Problem statement –
What lines of the data hold the string "apex"? Pull each one out.

Records for processing –

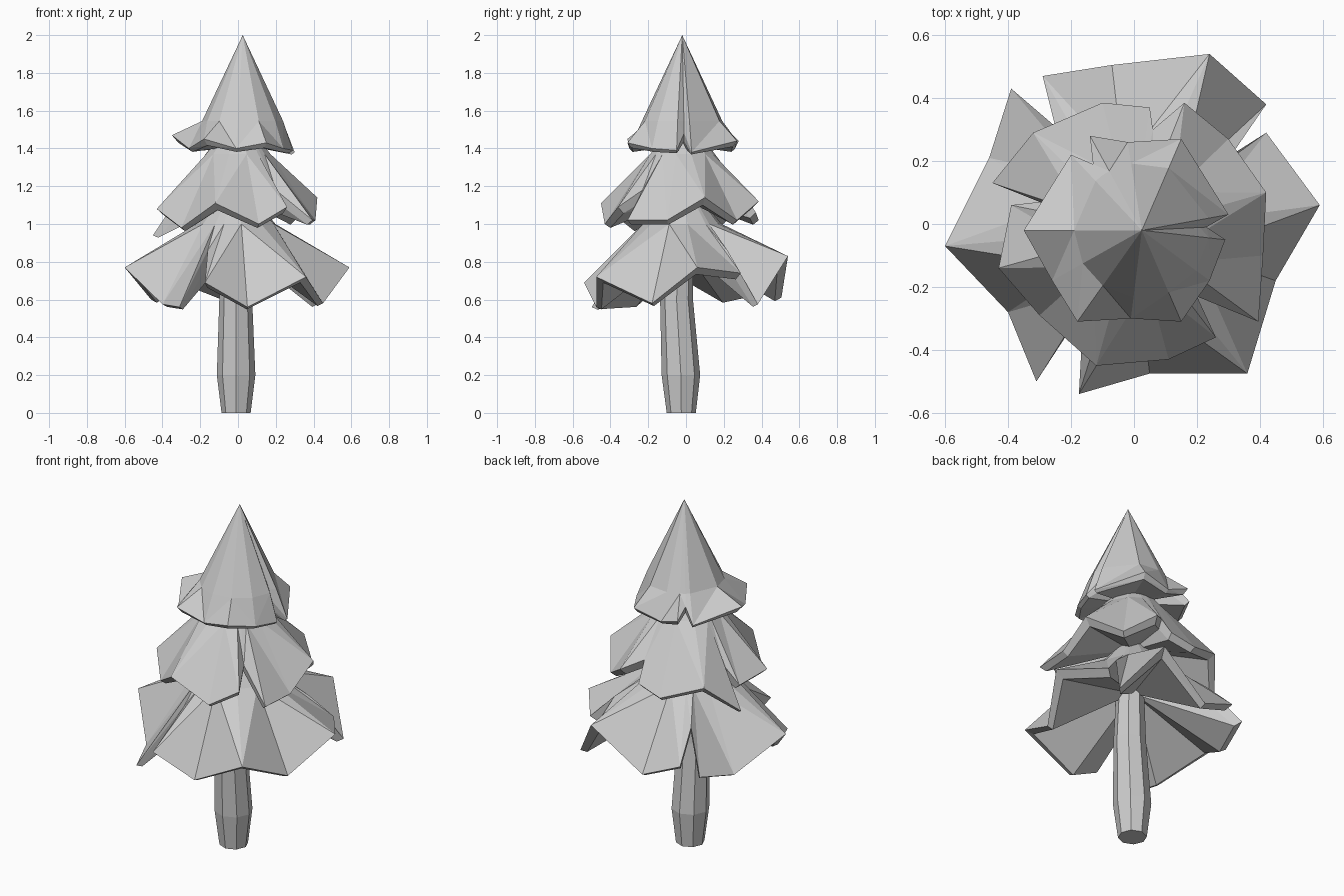
import bpy, bmesh, math

if "Cube" in bpy.data.objects:
    bpy.data.objects.remove(bpy.data.objects["Cube"])


def finish(bm, name):
    bmesh.ops.recalc_face_normals(bm, faces=bm.faces[:])
    mesh = bpy.data.meshes.new(name)
    bm.to_mesh(mesh)
    bm.free()
    obj = bpy.data.objects.new(name, mesh)
    bpy.context.collection.objects.link(obj)
    return obj


def skin(bm, rings):
    for a, b in zip(rings, rings[1:]):
        n = len(a)
        for i in range(n):
            j = (i + 1) % n
            bm.faces.new((a[i], a[j], b[j], b[i]))


def fan(bm, point, ring):
    c = bm.verts.new(point)
    for i in range(len(ring)):
        bm.faces.new((c, ring[i], ring[(i + 1) % len(ring)]))


def tier(name, apex, mid_r, mid_z, under_z, rim):
    """Jagged foliage skirt: apex, shoulder ring, rim, thin lip, hollow underside."""
    bm = bmesh.new()
    cx, cy, _ = apex
    low = min(p[2] for p in rim)
    high = max(p[2] for p in rim)
    shoulder, edge, lip = [], [], []
    for x, y, z in rim:
        dx, dy = x - cx, y - cy
        f = min(0.9, mid_r / math.hypot(dx, dy))
        t = (z - low) / (high - low)
        shoulder.append(bm.verts.new((cx + dx * f, cy + dy * f, mid_z)))
        edge.append(bm.verts.new((x, y, z)))
        # lip is thick at the raised tips and thin at the drooping points
        k = 0.94 - 0.04 * t
        lip.append(bm.verts.new((cx + dx * k, cy + dy * k, z - 0.012 - 0.035 * t)))
    skin(bm, [shoulder, edge, lip])
    fan(bm, apex, shoulder)
    fan(bm, (cx, cy, under_z), lip)
    bmesh.ops.triangulate(bm, faces=[f for f in bm.faces if len(f.verts) > 3])
    return finish(bm, name)


# Trunk: eight-sided, bulging low down
bm = bmesh.new()
rings = []
for x, y, z, r in [(-.01, -.025, 0, .077), (-.01, -.027, .2, .102),
                   (-.012, -.05, .6, .087), (0, -.03, 1.0, .07)]:
    rings.append([bm.verts.new((x + r * math.cos(math.pi * i / 4),
                                y + r * math.sin(math.pi * i / 4), z))
                  for i in range(8)])
skin(bm, rings)
bm.faces.new(rings[0])
bm.faces.new(rings[-1])
finish(bm, "trunk")

# Lower foliage
rim = [(.59, .06, .77), (.42, .29, .74), (.31, .22, .86), (.42, .38, .575),
       (.24, .54, .83), (-.07, .505, .61), (-.29, .47, .70), (-.25, .31, .86),
       (-.39, .43, .65), (-.46, .21, .60), (-.6, -.07, .77), (-.40, -.28, .575),
       (-.31, -.5, .56), (-.16, -.27, .86), (-.175, -.54, .69),
       (.05, -.475, .56), (.36, -.475, .72), (.45, -.18, .58)]
tier("lower_foliage", (-.01, -.02, 1.25), .21, 1.0, .88, rim)

# Middle foliage
rim = [(.42, .1, 1.14), (.30, .27, 1.02), (.16, .385, 1.12), (.06, .30, 1.17),
       (.05, .37, 1.06), (-.1, .385, 1.02), (-.32, .29, 1.1), (-.45, .13, .94),
       (-.30, .07, 1.14), (-.39, .06, 1.05), (-.43, -.14, 1.08),
       (-.3, -.29, .98), (-.12, -.45, 1.11), (.11, -.43, 1.0),
       (.26, -.36, 1.09), (.20, -.23, 1.18), (.395, -.31, 1.02),
       (.41, -.1, 1.02)]
tier("middle_foliage", (0, -.02, 1.6), .175, 1.37, 1.14, rim)

# Upper foliage with pointed top
rim = [(.29, -.05, 1.39), (.23, -.01, 1.48), (.30, .03, 1.38), (.15, .27, 1.44),
       (-.02, .26, 1.40), (-.14, .28, 1.44), (-.13, .19, 1.49), (-.2, .22, 1.41),
       (-.35, -.02, 1.47), (-.26, -.18, 1.40), (-.18, -.31, 1.45),
       (-.01, -.3, 1.40), (.15, -.31, 1.43), (.24, -.18, 1.40)]
tier("upper_foliage", (.025, -.02, 2.0), .215, 1.545, 1.42, rim)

Solved problem –
def tier(name, apex, mid_r, mid_z, under_z, rim):
    """Jagged foliage skirt: apex, shoulder ring, rim, thin lip, hollow underside."""
    cx, cy, _ = apex
    fan(bm, apex, shoulder)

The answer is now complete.